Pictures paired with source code
______

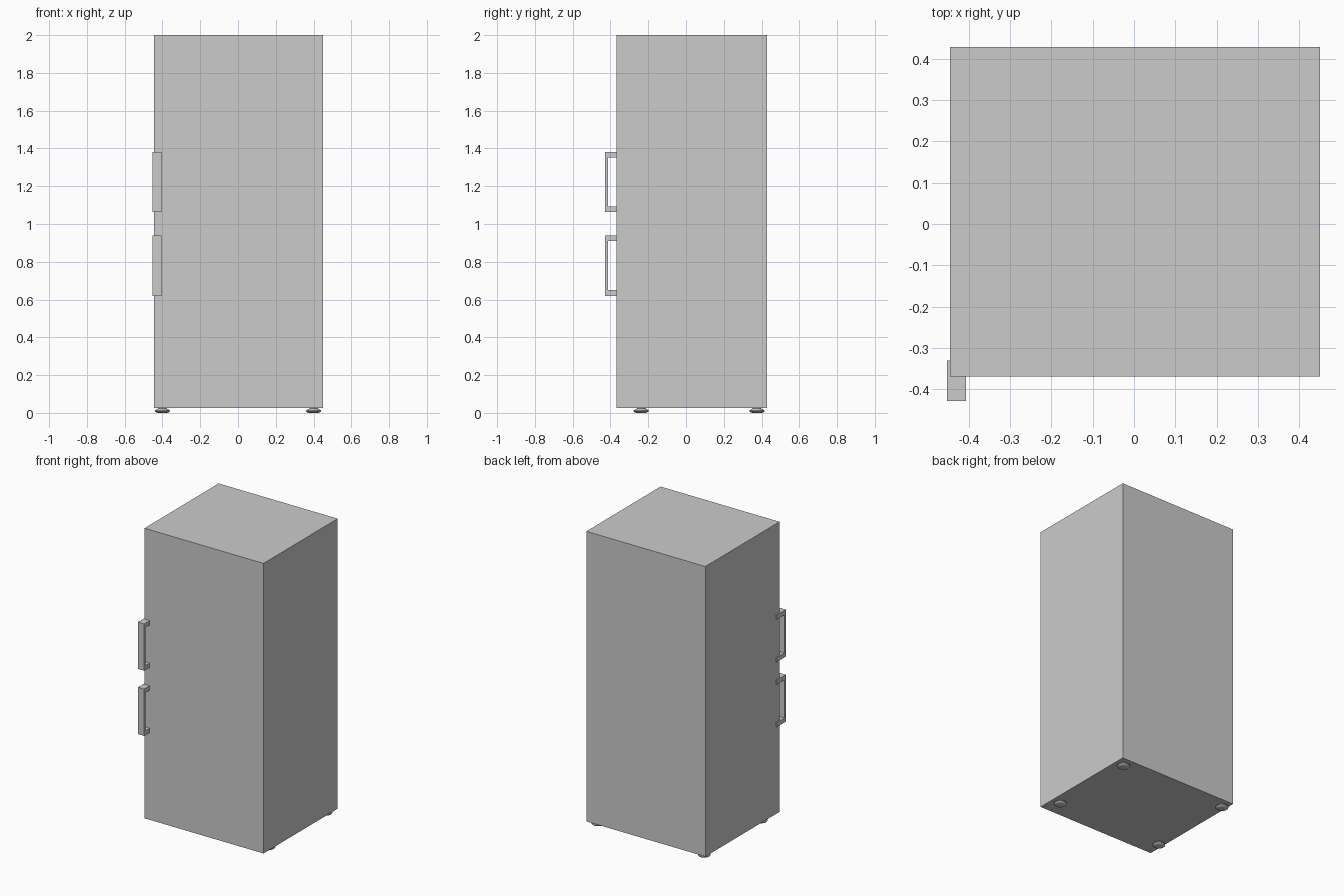
import bpy, bmesh, math

if "Cube" in bpy.data.objects:
    bpy.data.objects.remove(bpy.data.objects["Cube"])


def finish(name, bm):
    bmesh.ops.recalc_face_normals(bm, faces=bm.faces[:])
    mesh = bpy.data.meshes.new(name)
    bm.to_mesh(mesh)
    bm.free()
    obj = bpy.data.objects.new(name, mesh)
    bpy.context.collection.objects.link(obj)
    return obj


def extrude_profile(name, points, axis_vec):
    # Closed planar profile pushed along a vector
    bm = bmesh.new()
    face = bm.faces.new([bm.verts.new(p) for p in points])
    new = bmesh.ops.extrude_face_region(bm, geom=[face])["geom"]
    verts = [v for v in new if isinstance(v, bmesh.types.BMVert)]
    bmesh.ops.translate(bm, vec=axis_vec, verts=verts)
    return finish(name, bm)


def lathe(name, profile, centre, steps=32):
    # Profile of (radius, height) spun about the vertical axis
    bm = bmesh.new()
    verts = [bm.verts.new((r, 0, z)) for r, z in profile]
    edges = [bm.edges.new(pair) for pair in zip(verts, verts[1:])]
    bmesh.ops.spin(bm, geom=verts + edges, cent=(0, 0, 0), axis=(0, 0, 1),
                   angle=2 * math.pi, steps=steps)
    bmesh.ops.remove_doubles(bm, verts=bm.verts[:], dist=0.0001)
    bmesh.ops.translate(bm, vec=centre, verts=bm.verts[:])
    return finish(name, bm)


# Cabinet
X0, X1, Y0, Y1, Z0, Z1 = -0.445, 0.45, -0.369, 0.428, 0.027, 2.0
extrude_profile("cabinet", [(X0, Y0, Z0), (X1, Y0, Z0), (X1, Y1, Z0), (X0, Y1, Z0)],
                (0, 0, Z1 - Z0))

# Door handles: C-shaped brackets with the arms set into the front
FRONT, BACK, GRIP, ARM = -0.428, -0.33, 0.015, 0.03
for name, low, high in (("upper_handle", 1.063, 1.382), ("lower_handle", 0.62, 0.939)):
    outline = [(BACK, low), (FRONT, low), (FRONT, high), (BACK, high),
               (BACK, high - ARM), (FRONT + GRIP, high - ARM),
               (FRONT + GRIP, low + ARM), (BACK, low + ARM)]
    extrude_profile(name, [(-0.452, y, z) for y, z in outline], (0.046, 0, 0))

# Feet
foot_profile = [(0, 0), (0.024, 0), (0.034, 0.003), (0.04, 0.009),
                (0.04, 0.013), (0.022, 0.024), (0.022, 0.03), (0, 0.03)]
for side, x in (("left", -0.4), ("right", 0.4)):
    for end, y in (("front", -0.237), ("back", 0.375)):
        foot = lathe(f"{end}_{side}_foot", foot_profile, (x, y, 0))
        bpy.ops.object.select_all(action='DESELECT')
        foot.select_set(True)
        bpy.context.view_layer.objects.active = foot
        bpy.ops.object.shade_smooth_by_angle()
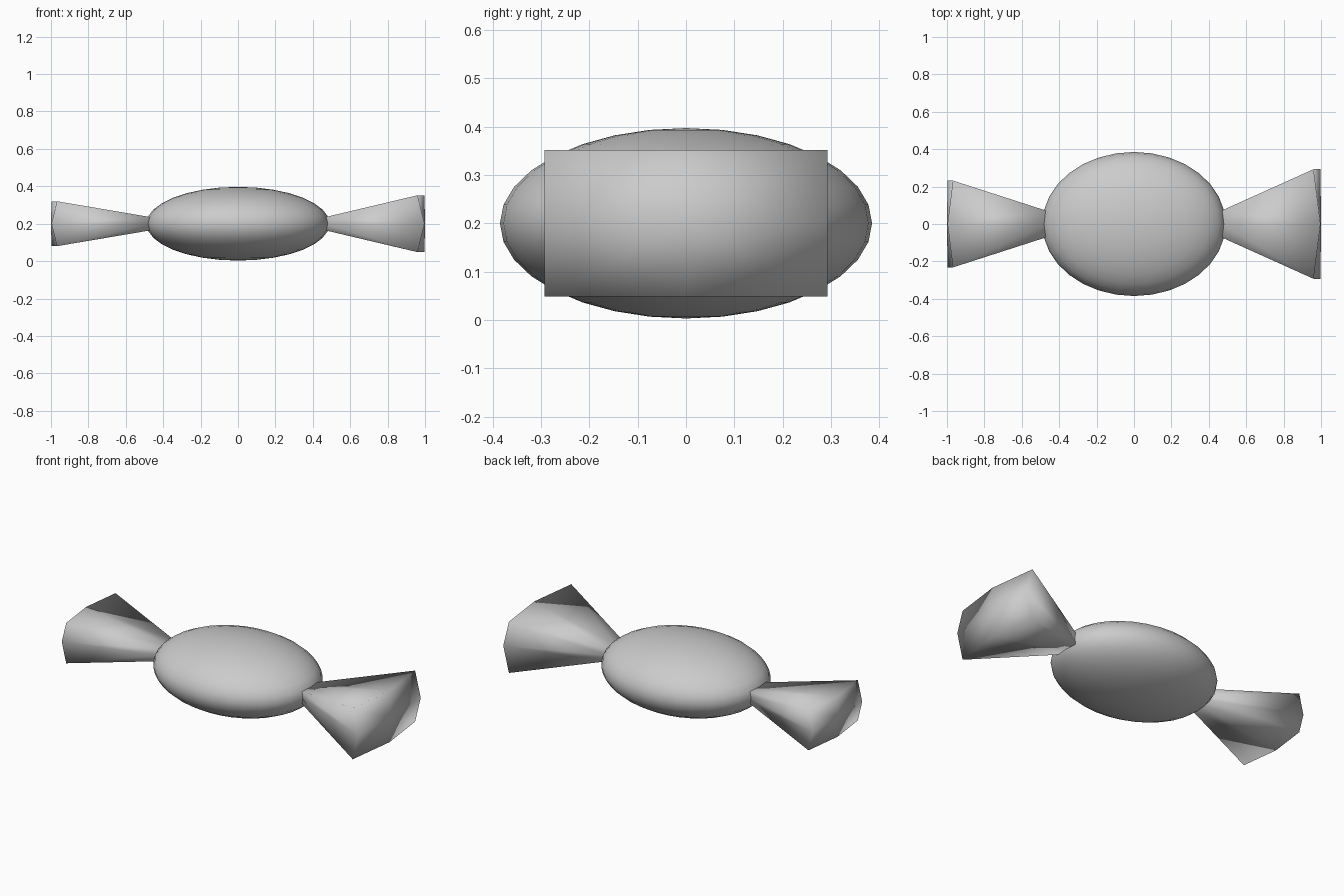
import bpy, bmesh

if "Cube" in bpy.data.objects:
    bpy.data.objects.remove(bpy.data.objects["Cube"])

CZ = 0.2  # height of the long axis


def finish(bm, name):
    bmesh.ops.recalc_face_normals(bm, faces=bm.faces)
    for f in bm.faces:
        f.smooth = True
    me = bpy.data.meshes.new(name)
    bm.to_mesh(me)
    bm.free()
    ob = bpy.data.objects.new(name, me)
    bpy.context.collection.objects.link(ob)
    return ob


def ring(bm, corner_x, mid_x, hy, hz):
    # rectangular ring of corners and edge midpoints
    pts = [(-1, -1), (0, -1), (1, -1), (1, 0), (1, 1), (0, 1), (-1, 1), (-1, 0)]
    return [bm.verts.new((corner_x if a and b else mid_x, a * hy, CZ + b * hz))
            for a, b in pts]


def wrapper_end(name, side, corner_x, hy, hz):
    # flared twist with a slightly domed end
    bm = bmesh.new()
    neck = ring(bm, side * 0.465, side * 0.465, 0.07, 0.035)
    rim = ring(bm, side * corner_x, side * 0.997, hy, hz)
    tip = bm.verts.new((side, 0, CZ))
    bm.faces.new(neck)
    for i in range(8):
        j = (i + 1) % 8
        bm.faces.new((neck[i], neck[j], rim[j], rim[i]))
        bm.faces.new((rim[i], rim[j], tip))
    return finish(bm, name)


# sweet body
bm = bmesh.new()
bmesh.ops.create_uvsphere(bm, u_segments=32, v_segments=16, radius=1)
bmesh.ops.scale(bm, vec=(0.49, 0.385, 0.197), verts=bm.verts)
bmesh.ops.translate(bm, vec=(0, 0, CZ), verts=bm.verts)
finish(bm, "candy_body")

# twisted wrapper ends, the right one larger
wrapper_end("wrapper_end_right", 1, 0.96, 0.293, 0.152)
wrapper_end("wrapper_end_left", -1, 0.968, 0.232, 0.12)
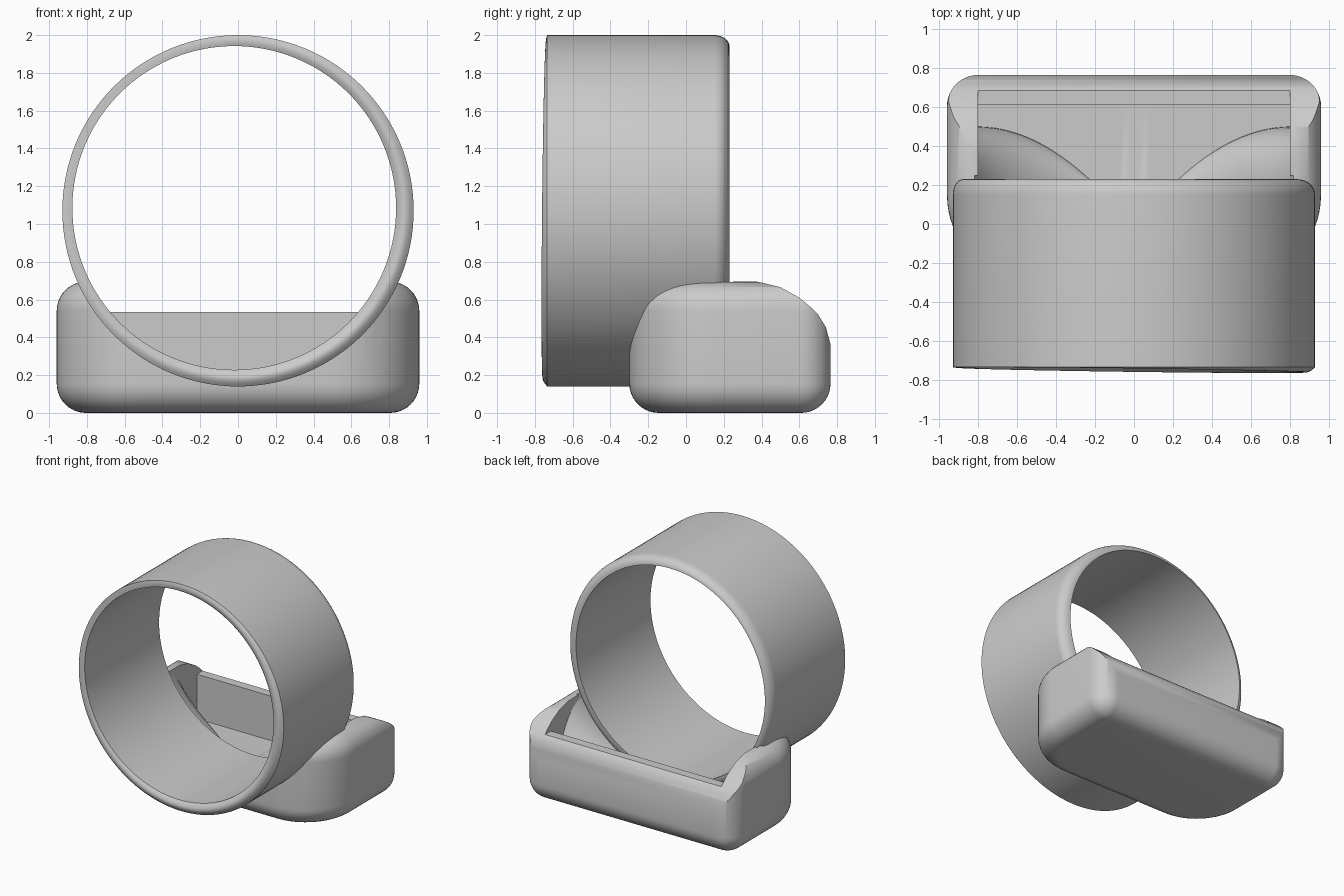
import bpy, bmesh, math

cube = bpy.data.objects.get("Cube")
if cube:
    bpy.data.objects.remove(cube, do_unlink=True)

grey = bpy.data.materials.new("plain grey")
grey.use_nodes = True
grey.diffuse_color = (0.6, 0.6, 0.6, 1)
grey.node_tree.nodes["Principled BSDF"].inputs["Base Color"].default_value = (0.6, 0.6, 0.6, 1)


def make(name, loops, closed_u=True, closed_v=False, caps=False):
    """Skin a list of point loops into an object."""
    bm = bmesh.new()
    rows = [[bm.verts.new(p) for p in loop] for loop in loops]
    n = len(rows[0])
    pairs = list(zip(rows, rows[1:])) + ([(rows[-1], rows[0])] if closed_v else [])
    for a, b in pairs:
        for i in range(n if closed_u else n - 1):
            j = (i + 1) % n
            bm.faces.new((a[i], a[j], b[j], b[i]))
    if caps:
        bm.faces.new(rows[0])
        bm.faces.new(rows[-1])
    bmesh.ops.remove_doubles(bm, verts=bm.verts, dist=0.0005)
    bmesh.ops.recalc_face_normals(bm, faces=bm.faces)
    mesh = bpy.data.meshes.new(name)
    bm.to_mesh(mesh)
    bm.free()
    mesh.materials.append(grey)
    obj = bpy.data.objects.new(name, mesh)
    bpy.context.collection.objects.link(obj)
    return obj


def box(x, y0, y1, z0, z1):
    ring = [(-x, y0), (x, y0), (x, y1), (-x, y1)]
    return make("cutter", [[(a, b, z) for a, b in ring] for z in (z0, z1)], caps=True)


def boolean(obj, cutter, operation):
    bpy.context.view_layer.objects.active = obj
    mod = obj.modifiers.new("cut", "BOOLEAN")
    mod.operation, mod.object, mod.solver = operation, cutter, "EXACT"
    bpy.ops.object.modifier_apply(modifier=mod.name)
    bpy.data.objects.remove(cutter, do_unlink=True)


def smooth(obj, degrees=35):
    bpy.ops.object.select_all(action="DESELECT")
    obj.select_set(True)
    bpy.context.view_layer.objects.active = obj
    bpy.ops.object.shade_smooth_by_angle(angle=math.radians(degrees))


def circle(cx, cz, r, y, n=128):
    return [(cx + r * math.cos(2 * math.pi * i / n), y,
             cz + r * math.sin(2 * math.pi * i / n)) for i in range(n)]


# Holding ring: bore slightly off centre, back rim rounded, front lip swelling at low right
def ring_loop(f, y, swell=0.0):
    cx, cz, r = -0.02 * f, 1.07 + 0.015 * f, 0.93 - 0.073 * f
    loop = []
    for x, _, z in circle(cx, cz, r, y):
        k = 0.5 + 0.5 * (0.8 * (x - cx) - 0.6 * (z - cz)) / r
        loop.append((x, y - swell * k, z))
    return loop


section = [ring_loop(i / 8, -0.735, 0.03 * math.sin(math.pi * i / 8)) for i in range(9)]
for i in range(8, -1, -1):
    a = math.pi / 2 * i / 8
    section.append(ring_loop(1 - math.cos(a), 0.15 + 0.08 * math.sin(a)))
smooth(make("holding_ring", section, closed_v=True))


# Base: bowed-front plan with rounded lower and upper edges
FILLET = 0.155


def plan(inset, z):
    corners = [(0.51, 0.15, 0.45, 270), (0.80, 0.605, 0.16, 0),
               (-0.80, 0.605, 0.16, 90), (-0.51, 0.15, 0.45, 180)]
    pts = []
    for cx, cy, r, start in corners:
        for i in range(17):
            a = math.radians(start + 90 * i / 16)
            pts.append((cx + (r - inset) * math.cos(a), cy + (r - inset) * math.sin(a), z))
    return pts


levels = []
for i in range(11):
    a = math.pi / 2 * i / 10
    levels.append((FILLET * (1 - math.sin(a)), FILLET * (1 - math.cos(a))))
layers = [plan(d, z) for d, z in levels] + [plan(d, 0.695 - z) for d, z in reversed(levels)]
base = make("base_tray", layers, caps=True)

# Sloping shoulders at the back, open tray, lowered rear wall and ring seat
slope = [(-0.5, -0.1), (-0.5, 0.8), (0.3, 0.71), (0.4, 0.69), (0.5, 0.665), (0.6, 0.61),
         (0.66, 0.56), (0.7, 0.52), (0.74, 0.455), (0.766, 0.36), (0.8, -0.1)]
boolean(base, make("cutter", [[(x, y, z) for y, z in slope] for x in (-1.2, 1.2)], caps=True), "INTERSECT")
boolean(base, box(0.8, 0.2, 0.61, 0.15, 1), "DIFFERENCE")
boolean(base, box(0.8, 0.5, 0.9, 0.535, 1), "DIFFERENCE")
boolean(base, make("cutter", [circle(0, 1.07, 0.9, y) for y in (-1, 0.25)], caps=True), "DIFFERENCE")
smooth(base)

# Tray floor, rising into a rounded mound on each side behind the ring
FLOOR = 0.17
rows = []
for i in range(14):
    row = []
    for j in range(65):
        x = -0.81 + 1.62 * j / 64
        top = max(FLOOR, 1.07 - math.sqrt(0.81 - x * x))
        reach = max(0.22, 0.5 - 0.8 * (0.81 - abs(x)) ** 2)
        a = math.pi / 2 * min(i, 12) / 12
        y = 0.2 + (reach - 0.2) * math.sin(a) if i < 13 else 0.62
        row.append((x, y, FLOOR + (top - FLOOR) * math.cos(a)))
    rows.append(row)
floor = make("tray_floor", rows, closed_u=False)
if sum(p.normal.z for p in floor.data.polygons) < 0:
    floor.data.flip_normals()
smooth(floor)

______

Task instructions
In the data above, please extract the lines from the first one through the line with "FRONT, BACK, GRIP, ARM", exactly, and keep pictures out.

Response
import bpy, bmesh, math

if "Cube" in bpy.data.objects:
    bpy.data.objects.remove(bpy.data.objects["Cube"])


def finish(name, bm):
    bmesh.ops.recalc_face_normals(bm, faces=bm.faces[:])
    mesh = bpy.data.meshes.new(name)
    bm.to_mesh(mesh)
    bm.free()
    obj = bpy.data.objects.new(name, mesh)
    bpy.context.collection.objects.link(obj)
    return obj


def extrude_profile(name, points, axis_vec):
    # Closed planar profile pushed along a vector
    bm = bmesh.new()
    face = bm.faces.new([bm.verts.new(p) for p in points])
    new = bmesh.ops.extrude_face_region(bm, geom=[face])["geom"]
    verts = [v for v in new if isinstance(v, bmesh.types.BMVert)]
    bmesh.ops.translate(bm, vec=axis_vec, verts=verts)
    return finish(name, bm)


def lathe(name, profile, centre, steps=32):
    # Profile of (radius, height) spun about the vertical axis
    bm = bmesh.new()
    verts = [bm.verts.new((r, 0, z)) for r, z in profile]
    edges = [bm.edges.new(pair) for pair in zip(verts, verts[1:])]
    bmesh.ops.spin(bm, geom=verts + edges, cent=(0, 0, 0), axis=(0, 0, 1),
                   angle=2 * math.pi, steps=steps)
    bmesh.ops.remove_doubles(bm, verts=bm.verts[:], dist=0.0001)
    bmesh.ops.translate(bm, vec=centre, verts=bm.verts[:])
    return finish(name, bm)


# Cabinet
X0, X1, Y0, Y1, Z0, Z1 = -0.445, 0.45, -0.369, 0.428, 0.027, 2.0
extrude_profile("cabinet", [(X0, Y0, Z0), (X1, Y0, Z0), (X1, Y1, Z0), (X0, Y1, Z0)],
                (0, 0, Z1 - Z0))

# Door handles: C-shaped brackets with the arms set into the front
FRONT, BACK, GRIP, ARM = -0.428, -0.33, 0.015, 0.03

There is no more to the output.